The library stocks around 7,000 books which includes the novels – yes, really – that famous players in the past tried their hands at (or perhaps more accurately, lent their names too, other individuals doubtless doing the actual writing). So here is Ilie Nastase’s Tie Break and The Net, published in 1985 and 1987, respectively, and here is Martina Navratilova’s The Total Zone, published in 1994.
When it comes to fiction, it seems authors have long associated the game with three things – crime, sex, and money – and few would dispute that at least two of those still explain some of the fascinations with the game today. So here’s a copy of Death Serves an Ace by Helen Wills and Robert Murphy, published by Scribners in 1939, and here’s The Tennis Murders: A Dion Quince Mystery by Timothy Welch, published by Popular Library New York in 1976, with its ‘read me’ subtitle: “The courts filled up with corpses as a smooth slaying killer served up death with a savage twist.”

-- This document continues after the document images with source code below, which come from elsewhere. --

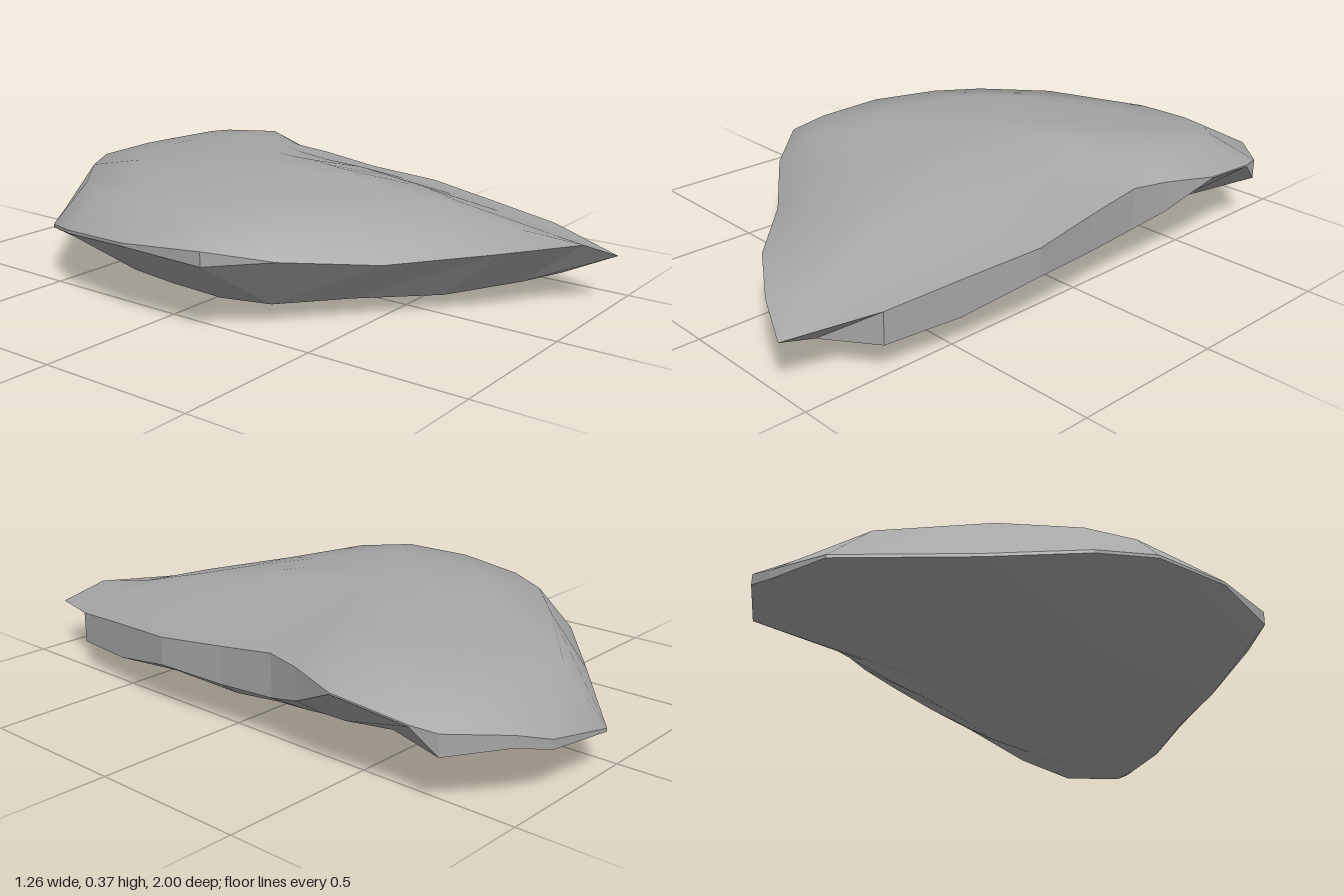
import * as THREE from 'three';
import { mergeVertices } from 'three/addons/utils/BufferGeometryUtils.js';

// Outline stations, clockwise from the back as seen from above:
// x, z, upper rim height, lower rim height, shoulder height, belly height
const stations = [
  [0.07, -1, 0.13, 0.12, 0.275, 0.05],
  [0.31, -0.98, 0.17, 0.14, 0.285, 0.06],
  [0.43, -0.945, 0.21, 0.175, 0.29, 0.07],
  [0.57, -0.81, 0.22, 0.155, 0.315, 0.08],
  [0.595, -0.73, 0.23, 0.225, 0.325, 0.09],
  [0.63, -0.49, 0.265, 0.26, 0.34, 0.08],
  [0.58, -0.32, 0.28, 0.18, 0.315, 0.06],
  [0.555, -0.2, 0.285, 0.15, 0.3, 0.045],
  [0.56, 0, 0.26, 0.14, 0.275, 0.04],
  [0.585, 0.24, 0.24, 0.15, 0.255, 0.03],
  [0.54, 0.5, 0.215, 0.1, 0.24, 0.03],
  [0.5, 0.74, 0.19, 0.09, 0.22, 0.03],
  [0.395, 1, 0.155, 0.085, 0.205, 0.035],
  [0.265, 0.945, 0.21, 0.07, 0.235, 0.035],
  [0.03, 0.795, 0.21, 0.05, 0.26, 0.03],
  [-0.23, 0.56, 0.195, 0.055, 0.295, 0.035],
  [-0.48, 0.375, 0.23, 0.06, 0.325, 0.04],
  [-0.62, 0.215, 0.265, 0.22, 0.33, 0.05],
  [-0.635, -0.07, 0.24, 0.23, 0.33, 0.06],
  [-0.58, -0.36, 0.215, 0.205, 0.32, 0.055],
  [-0.48, -0.54, 0.18, 0.17, 0.315, 0.05],
  [-0.25, -0.74, 0.15, 0.14, 0.315, 0.045],
];
// The lower rim is undercut along the front left edge
const undercut = { 12: 0.86, 13: 0.83, 14: 0.8, 15: 0.8, 16: 0.8 };

const centreZ = -0.1;
const crown = 0.372;

// One closed ring: the outline scaled about the centre, at given heights
function ring(scale, height) {
  return stations.map((s, i) => {
    const k = typeof scale === 'function' ? scale(i) : scale;
    return [s[0] * k, height(s), centreZ + (s[1] - centreZ) * k];
  });
}

// Skin between rings ordered from the top centre outward and down
function loft(rings, faceted = false) {
  const n = stations.length;
  const index = [];
  for (let r = 0; r < rings.length - 1; r++) {
    for (let i = 0; i < n; i++) {
      const j = (i + 1) % n;
      const a = r * n, b = a + n;
      index.push(a + i, b + j, b + i, a + i, a + j, b + j);
    }
  }
  let geometry = new THREE.BufferGeometry();
  geometry.setAttribute('position', new THREE.Float32BufferAttribute(rings.flat(2), 3));
  geometry.setIndex(index);
  geometry = faceted ? geometry.toNonIndexed() : mergeVertices(geometry);
  geometry.computeVertexNormals();
  return geometry;
}

export function createModel() {
  const group = new THREE.Group();
  group.name = 'stoneFlake';
  const stone = new THREE.MeshStandardMaterial({ color: 0xa6a6a6 });
  stone.name = 'grey stone';

  const add = (name, geometry) => {
    const mesh = new THREE.Mesh(geometry, stone);
    mesh.name = name;
    group.add(mesh);
  };

  const upperRim = ring(1, s => s[2]);
  const lowerRim = ring(i => undercut[i] ?? 1, s => s[3]);

  // Domed upper face
  add('upperFace', loft([
    ring(0, () => crown),
    ring(0.3, s => crown + (s[4] - crown) * 0.16),
    ring(0.58, s => crown + (s[4] - crown) * 0.52),
    ring(0.83, s => s[4]),
    upperRim,
  ]));

  // Chipped edge between the two faces
  add('chippedEdge', loft([upperRim, lowerRim], true));

  // Shallow rounded underside
  add('underside', loft([
    lowerRim,
    ring(0.66, s => s[5]),
    ring(0.35, s => s[5] * 0.32),
    ring(0, () => 0),
  ]));

  return group;
}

It is fascinating to note the swathes of social history captured on the shelves. Arthur Ashe, who died in 1993, remains the only black man to win the singles title at Wimbledon, the US Open, and the Australian Open. The library has an old copy of his memoirs Advantage Ashe, published in 1967 by Coward-McCann Inc, New York. It has the subtitle: “The Story of the Young Negro who stormed the exclusive world of tennis to become the United States ranking amateur.” Contrast this with 2007’s Charging the Net – A History of Blacks in Tennis from Althea Gibson and Arthur Ashe to the Williams Sisters, by Cecil Harris and Larryette Kyle-Debose, published by Ivan R. Dee of Chicago. Changing times, changing language.
Founded in 1977 by Alan Little, Honorary Librarian, and compiler of the annual Wimbledon Compendium statistics resource, the Kenneth Ritchie Wimbledon Library is named after Lord Ritchie of Dundee, who was for many years a member of the management committee of the Championships.
It is a special place. Here, the players of yesterday who once graced the hallowed grass on the courts above, have another life altogether – and a kind of quiet, respectful immortality.